Below are the entries. Set down exactly the line containing "me = bpy.data.meshes.new(name)" and each line after it.

- _Provided data_:
§ §
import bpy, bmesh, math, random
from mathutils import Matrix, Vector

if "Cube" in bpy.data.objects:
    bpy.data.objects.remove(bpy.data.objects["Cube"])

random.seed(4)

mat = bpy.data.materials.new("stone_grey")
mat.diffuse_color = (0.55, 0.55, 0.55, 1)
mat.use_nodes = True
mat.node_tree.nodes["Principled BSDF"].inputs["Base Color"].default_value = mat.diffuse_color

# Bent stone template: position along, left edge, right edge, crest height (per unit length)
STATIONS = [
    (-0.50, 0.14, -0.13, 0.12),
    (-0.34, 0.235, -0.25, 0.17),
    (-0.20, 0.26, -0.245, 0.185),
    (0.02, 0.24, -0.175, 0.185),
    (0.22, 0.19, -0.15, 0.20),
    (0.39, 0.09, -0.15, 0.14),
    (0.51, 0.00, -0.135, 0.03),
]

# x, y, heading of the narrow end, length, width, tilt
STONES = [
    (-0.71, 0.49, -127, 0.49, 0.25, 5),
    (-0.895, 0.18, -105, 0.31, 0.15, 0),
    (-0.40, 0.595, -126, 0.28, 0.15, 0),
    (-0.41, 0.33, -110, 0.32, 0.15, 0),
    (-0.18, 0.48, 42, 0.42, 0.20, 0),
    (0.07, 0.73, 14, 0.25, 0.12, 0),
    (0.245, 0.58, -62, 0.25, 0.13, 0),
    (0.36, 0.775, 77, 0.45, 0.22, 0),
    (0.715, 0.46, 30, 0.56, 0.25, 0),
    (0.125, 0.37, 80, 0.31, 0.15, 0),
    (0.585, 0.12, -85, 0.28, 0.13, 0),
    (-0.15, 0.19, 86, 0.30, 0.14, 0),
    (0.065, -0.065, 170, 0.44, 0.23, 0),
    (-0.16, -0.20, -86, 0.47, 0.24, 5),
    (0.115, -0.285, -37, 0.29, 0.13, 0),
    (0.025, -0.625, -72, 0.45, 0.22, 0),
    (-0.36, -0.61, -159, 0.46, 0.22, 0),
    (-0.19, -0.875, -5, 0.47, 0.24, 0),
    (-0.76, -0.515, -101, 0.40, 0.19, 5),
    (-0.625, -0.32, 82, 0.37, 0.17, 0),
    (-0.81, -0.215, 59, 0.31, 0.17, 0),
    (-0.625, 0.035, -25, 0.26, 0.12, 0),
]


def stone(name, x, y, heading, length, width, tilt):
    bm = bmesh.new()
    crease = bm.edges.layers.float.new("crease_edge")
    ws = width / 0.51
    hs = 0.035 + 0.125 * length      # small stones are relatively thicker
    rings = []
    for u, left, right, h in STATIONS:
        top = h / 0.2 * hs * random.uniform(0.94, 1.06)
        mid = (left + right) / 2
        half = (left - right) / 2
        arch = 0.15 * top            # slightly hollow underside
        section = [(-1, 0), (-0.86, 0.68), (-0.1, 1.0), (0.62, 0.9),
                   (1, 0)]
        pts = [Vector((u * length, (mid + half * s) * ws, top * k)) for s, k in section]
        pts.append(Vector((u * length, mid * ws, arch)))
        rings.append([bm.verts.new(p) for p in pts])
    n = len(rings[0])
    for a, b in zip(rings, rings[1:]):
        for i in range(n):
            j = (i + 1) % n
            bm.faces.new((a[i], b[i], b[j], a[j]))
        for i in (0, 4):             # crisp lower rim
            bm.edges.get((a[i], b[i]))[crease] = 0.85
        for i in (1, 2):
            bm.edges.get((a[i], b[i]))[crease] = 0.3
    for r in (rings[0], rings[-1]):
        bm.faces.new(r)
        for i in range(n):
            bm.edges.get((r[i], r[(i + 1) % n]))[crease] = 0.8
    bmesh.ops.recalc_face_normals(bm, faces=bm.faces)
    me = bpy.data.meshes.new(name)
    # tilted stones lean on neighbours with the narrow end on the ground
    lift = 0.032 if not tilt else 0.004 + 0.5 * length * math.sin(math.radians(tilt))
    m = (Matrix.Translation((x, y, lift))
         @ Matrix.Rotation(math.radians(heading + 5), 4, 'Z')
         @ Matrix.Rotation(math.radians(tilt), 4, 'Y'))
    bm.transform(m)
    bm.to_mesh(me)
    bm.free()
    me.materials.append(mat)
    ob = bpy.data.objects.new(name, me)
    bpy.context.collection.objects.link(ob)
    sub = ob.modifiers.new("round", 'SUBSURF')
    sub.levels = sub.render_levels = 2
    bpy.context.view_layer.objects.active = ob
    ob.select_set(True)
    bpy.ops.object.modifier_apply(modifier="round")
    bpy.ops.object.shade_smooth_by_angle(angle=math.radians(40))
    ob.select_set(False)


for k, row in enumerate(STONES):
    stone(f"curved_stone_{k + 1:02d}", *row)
§ §
- _Answer box_:
    me = bpy.data.meshes.new(name)
    # tilted stones lean on neighbours with the narrow end on the ground
    lift = 0.032 if not tilt else 0.004 + 0.5 * length * math.sin(math.radians(tilt))
    m = (Matrix.Translation((x, y, lift))
         @ Matrix.Rotation(math.radians(heading + 5), 4, 'Z')
         @ Matrix.Rotation(math.radians(tilt), 4, 'Y'))
    bm.transform(m)
    bm.to_mesh(me)
    bm.free()
    me.materials.append(mat)
    ob = bpy.data.objects.new(name, me)
    bpy.context.collection.objects.link(ob)
    sub = ob.modifiers.new("round", 'SUBSURF')
    sub.levels = sub.render_levels = 2
    bpy.context.view_layer.objects.active = ob
    ob.select_set(True)
    bpy.ops.object.modifier_apply(modifier="round")
    bpy.ops.object.shade_smooth_by_angle(angle=math.radians(40))
    ob.select_set(False)


for k, row in enumerate(STONES):
    stone(f"curved_stone_{k + 1:02d}", *row)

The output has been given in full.